Night remains as we trudge through the dark valley of the shadow of death. But Morning is coming. That glorious long awaited Morning is coming, as certain as the rising of the sun. We are told of that morning, “But for you who fear My name, the sun of righteousness will rise with healing in its wings; and you will go forth and skip about like calves from the stall” Malachi 4:2 [NASB]. Oh, brokenhearted brothers and sisters, we must remind ourselves, “Weeping may last for the night, But a shout of joy comes in the morning” Psalm 30:5b [NASB]. There is coming a dawn when we will joyously proclaim with all the saints, “You have turned for me my mourning into dancing; You have loosed my sackcloth and girded me with gladness, That my soul may sing praise to You and not be silent. O LORD my God, I will give thanks to You forever.” Psalm 30:11-12 [NASB].
On that glorious morning we will joyfully proclaim His lovingkindness. And through the remaining darkness of this night we will experience and boldly proclaim His faithfulness (Psalm 92:2). He absolutely is faithful, even in the darkest of nights. He is near to the brokenhearted, giving us His song to sustain us in the night (Psalms 34:18; 42:8). Our mighty yet gentle Shepherd beckons, “Come to Me, all who are weary and heavy-laden, and I will give you rest. Take My yoke upon you and learn from Me, for I am gentle and humble in heart, and YOU WILL FIND REST FOR YOUR SOULS. For My yoke is easy and My burden is light” Matthew 11:28-30 [NASB]. Surrendered to Him and empowered by His grace, I will persevere.

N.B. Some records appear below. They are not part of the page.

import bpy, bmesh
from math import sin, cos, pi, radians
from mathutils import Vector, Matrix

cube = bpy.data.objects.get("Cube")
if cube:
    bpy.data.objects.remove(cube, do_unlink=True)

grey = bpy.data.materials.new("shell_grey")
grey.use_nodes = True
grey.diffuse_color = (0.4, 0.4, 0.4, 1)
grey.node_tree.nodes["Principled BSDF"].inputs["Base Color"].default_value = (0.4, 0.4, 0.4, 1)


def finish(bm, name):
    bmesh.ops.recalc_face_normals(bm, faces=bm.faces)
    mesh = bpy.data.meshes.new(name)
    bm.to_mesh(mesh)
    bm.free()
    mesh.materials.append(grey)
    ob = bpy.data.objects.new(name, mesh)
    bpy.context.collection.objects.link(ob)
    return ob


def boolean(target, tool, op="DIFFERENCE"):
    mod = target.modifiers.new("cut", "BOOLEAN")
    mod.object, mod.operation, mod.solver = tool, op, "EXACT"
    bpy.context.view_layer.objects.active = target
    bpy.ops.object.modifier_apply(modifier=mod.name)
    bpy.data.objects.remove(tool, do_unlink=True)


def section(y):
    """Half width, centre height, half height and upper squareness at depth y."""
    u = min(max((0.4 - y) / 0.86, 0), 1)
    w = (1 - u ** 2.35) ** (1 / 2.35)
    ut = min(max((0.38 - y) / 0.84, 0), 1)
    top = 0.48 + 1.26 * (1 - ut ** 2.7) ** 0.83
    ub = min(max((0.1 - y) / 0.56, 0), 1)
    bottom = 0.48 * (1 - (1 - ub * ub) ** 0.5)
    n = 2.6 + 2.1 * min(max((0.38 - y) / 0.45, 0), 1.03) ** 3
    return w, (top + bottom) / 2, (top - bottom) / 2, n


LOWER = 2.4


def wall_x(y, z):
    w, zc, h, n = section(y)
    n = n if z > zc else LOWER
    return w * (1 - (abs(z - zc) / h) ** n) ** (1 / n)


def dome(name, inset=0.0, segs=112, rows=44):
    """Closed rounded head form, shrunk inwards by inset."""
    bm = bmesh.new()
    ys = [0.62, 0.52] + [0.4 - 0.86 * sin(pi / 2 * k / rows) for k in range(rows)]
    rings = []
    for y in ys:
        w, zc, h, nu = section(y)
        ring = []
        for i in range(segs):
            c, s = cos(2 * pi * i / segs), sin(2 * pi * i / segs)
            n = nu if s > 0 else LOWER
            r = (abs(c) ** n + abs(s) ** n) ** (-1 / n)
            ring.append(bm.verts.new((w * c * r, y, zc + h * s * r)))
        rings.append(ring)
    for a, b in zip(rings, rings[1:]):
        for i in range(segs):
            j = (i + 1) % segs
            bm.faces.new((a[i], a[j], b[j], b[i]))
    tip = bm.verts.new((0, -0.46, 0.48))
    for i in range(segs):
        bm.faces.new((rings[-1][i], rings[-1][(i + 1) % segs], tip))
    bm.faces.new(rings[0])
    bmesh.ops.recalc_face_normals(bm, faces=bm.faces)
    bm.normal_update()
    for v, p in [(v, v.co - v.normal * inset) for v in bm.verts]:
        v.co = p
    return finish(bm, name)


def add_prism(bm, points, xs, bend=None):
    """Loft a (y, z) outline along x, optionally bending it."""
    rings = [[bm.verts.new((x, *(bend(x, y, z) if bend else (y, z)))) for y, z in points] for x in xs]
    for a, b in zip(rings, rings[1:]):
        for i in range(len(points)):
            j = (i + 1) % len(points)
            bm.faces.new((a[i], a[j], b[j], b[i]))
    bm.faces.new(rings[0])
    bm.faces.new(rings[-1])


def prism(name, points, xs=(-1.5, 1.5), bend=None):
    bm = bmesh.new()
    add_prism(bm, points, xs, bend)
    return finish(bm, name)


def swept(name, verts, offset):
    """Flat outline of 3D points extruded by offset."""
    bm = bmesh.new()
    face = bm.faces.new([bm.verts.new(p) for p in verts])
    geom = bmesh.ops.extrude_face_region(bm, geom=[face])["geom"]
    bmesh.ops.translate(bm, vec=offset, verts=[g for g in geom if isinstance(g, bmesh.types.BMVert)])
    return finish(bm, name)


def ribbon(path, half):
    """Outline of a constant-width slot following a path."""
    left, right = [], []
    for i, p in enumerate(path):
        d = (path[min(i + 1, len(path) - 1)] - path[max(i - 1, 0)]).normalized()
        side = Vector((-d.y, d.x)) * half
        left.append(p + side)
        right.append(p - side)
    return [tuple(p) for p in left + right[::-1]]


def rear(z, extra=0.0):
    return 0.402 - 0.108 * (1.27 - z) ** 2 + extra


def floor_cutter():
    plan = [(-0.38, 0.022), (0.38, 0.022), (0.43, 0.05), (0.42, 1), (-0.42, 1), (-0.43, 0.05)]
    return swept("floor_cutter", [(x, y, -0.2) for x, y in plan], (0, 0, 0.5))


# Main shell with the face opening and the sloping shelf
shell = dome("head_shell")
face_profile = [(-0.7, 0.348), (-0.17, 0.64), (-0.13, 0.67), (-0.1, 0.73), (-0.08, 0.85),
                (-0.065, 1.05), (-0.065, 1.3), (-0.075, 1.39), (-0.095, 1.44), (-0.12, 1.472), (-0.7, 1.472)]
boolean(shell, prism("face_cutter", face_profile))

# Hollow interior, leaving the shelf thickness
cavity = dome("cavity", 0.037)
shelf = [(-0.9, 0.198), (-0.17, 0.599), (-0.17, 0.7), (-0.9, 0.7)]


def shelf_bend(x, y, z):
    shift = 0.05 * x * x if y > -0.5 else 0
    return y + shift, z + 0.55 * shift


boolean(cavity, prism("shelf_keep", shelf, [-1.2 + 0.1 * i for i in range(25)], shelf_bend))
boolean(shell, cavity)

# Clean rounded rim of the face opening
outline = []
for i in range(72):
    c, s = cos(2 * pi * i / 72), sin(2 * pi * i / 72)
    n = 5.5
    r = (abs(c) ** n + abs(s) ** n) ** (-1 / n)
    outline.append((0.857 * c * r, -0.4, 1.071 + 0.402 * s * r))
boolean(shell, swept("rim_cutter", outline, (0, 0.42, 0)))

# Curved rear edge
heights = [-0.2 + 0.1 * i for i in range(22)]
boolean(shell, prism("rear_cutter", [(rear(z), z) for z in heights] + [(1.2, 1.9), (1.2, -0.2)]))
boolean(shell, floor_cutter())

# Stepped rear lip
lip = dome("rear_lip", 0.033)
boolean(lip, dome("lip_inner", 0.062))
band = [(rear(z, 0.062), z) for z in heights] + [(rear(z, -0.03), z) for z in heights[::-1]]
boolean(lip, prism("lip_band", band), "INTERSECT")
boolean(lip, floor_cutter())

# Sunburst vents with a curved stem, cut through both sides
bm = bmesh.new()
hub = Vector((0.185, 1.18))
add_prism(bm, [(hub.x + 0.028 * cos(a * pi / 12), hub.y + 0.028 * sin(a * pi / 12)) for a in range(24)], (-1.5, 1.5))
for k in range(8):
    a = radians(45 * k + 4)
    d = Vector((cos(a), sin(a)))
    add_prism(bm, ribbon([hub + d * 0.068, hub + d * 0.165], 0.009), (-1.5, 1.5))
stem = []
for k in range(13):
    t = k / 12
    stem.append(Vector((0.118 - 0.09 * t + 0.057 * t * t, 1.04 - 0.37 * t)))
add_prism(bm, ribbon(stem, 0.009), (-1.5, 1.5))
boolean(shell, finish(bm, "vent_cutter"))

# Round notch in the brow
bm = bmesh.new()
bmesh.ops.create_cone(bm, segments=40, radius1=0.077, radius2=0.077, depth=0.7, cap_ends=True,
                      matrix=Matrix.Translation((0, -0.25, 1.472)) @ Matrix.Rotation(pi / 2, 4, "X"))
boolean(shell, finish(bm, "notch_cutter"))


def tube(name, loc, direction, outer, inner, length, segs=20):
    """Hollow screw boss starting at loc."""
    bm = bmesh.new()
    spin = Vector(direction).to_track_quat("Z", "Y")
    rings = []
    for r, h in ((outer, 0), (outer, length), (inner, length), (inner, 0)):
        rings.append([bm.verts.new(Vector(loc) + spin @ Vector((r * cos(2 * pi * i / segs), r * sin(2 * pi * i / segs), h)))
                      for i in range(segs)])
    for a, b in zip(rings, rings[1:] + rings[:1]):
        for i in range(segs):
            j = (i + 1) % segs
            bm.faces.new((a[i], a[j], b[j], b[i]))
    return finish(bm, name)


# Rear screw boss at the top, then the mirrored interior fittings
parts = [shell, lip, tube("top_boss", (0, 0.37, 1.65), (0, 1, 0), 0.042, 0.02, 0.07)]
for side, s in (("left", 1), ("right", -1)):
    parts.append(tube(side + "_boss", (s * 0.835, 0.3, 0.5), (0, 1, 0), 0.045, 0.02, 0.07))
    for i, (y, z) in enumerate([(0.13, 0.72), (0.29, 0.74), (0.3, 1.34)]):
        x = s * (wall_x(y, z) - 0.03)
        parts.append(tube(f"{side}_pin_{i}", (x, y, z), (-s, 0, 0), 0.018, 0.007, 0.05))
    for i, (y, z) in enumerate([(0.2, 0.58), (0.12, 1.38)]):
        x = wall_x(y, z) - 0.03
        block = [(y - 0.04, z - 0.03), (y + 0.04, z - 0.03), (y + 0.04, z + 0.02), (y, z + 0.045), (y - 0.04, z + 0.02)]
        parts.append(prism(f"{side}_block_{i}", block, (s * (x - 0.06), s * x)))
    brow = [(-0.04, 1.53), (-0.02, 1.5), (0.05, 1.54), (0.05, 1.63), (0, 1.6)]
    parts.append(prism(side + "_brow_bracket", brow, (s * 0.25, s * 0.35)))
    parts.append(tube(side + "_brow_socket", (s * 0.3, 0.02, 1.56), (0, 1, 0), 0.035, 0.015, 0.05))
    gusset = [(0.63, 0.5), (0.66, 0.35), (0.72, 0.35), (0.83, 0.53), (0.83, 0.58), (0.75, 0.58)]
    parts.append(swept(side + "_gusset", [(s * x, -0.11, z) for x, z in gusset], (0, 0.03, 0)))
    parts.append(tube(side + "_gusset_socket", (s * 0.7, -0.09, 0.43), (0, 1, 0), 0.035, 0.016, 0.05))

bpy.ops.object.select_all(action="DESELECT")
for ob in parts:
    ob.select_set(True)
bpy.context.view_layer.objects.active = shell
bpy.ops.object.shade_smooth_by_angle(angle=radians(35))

I will expectantly fix my eyes on the The Good Shepherd, The Son of Righteousness, and follow wherever He leads, for it is He, One with The Father, alone “who changes deep darkness into morning” (Amos 5:8).
“He who testifies to these things says,
“Yes, I am coming quickly.” Amen.
Come, Lord Jesus.
The grace of the Lord Jesus be with all. Amen.
Revelation 22:20-21 [NASB]
Artwork: Sarah Harmening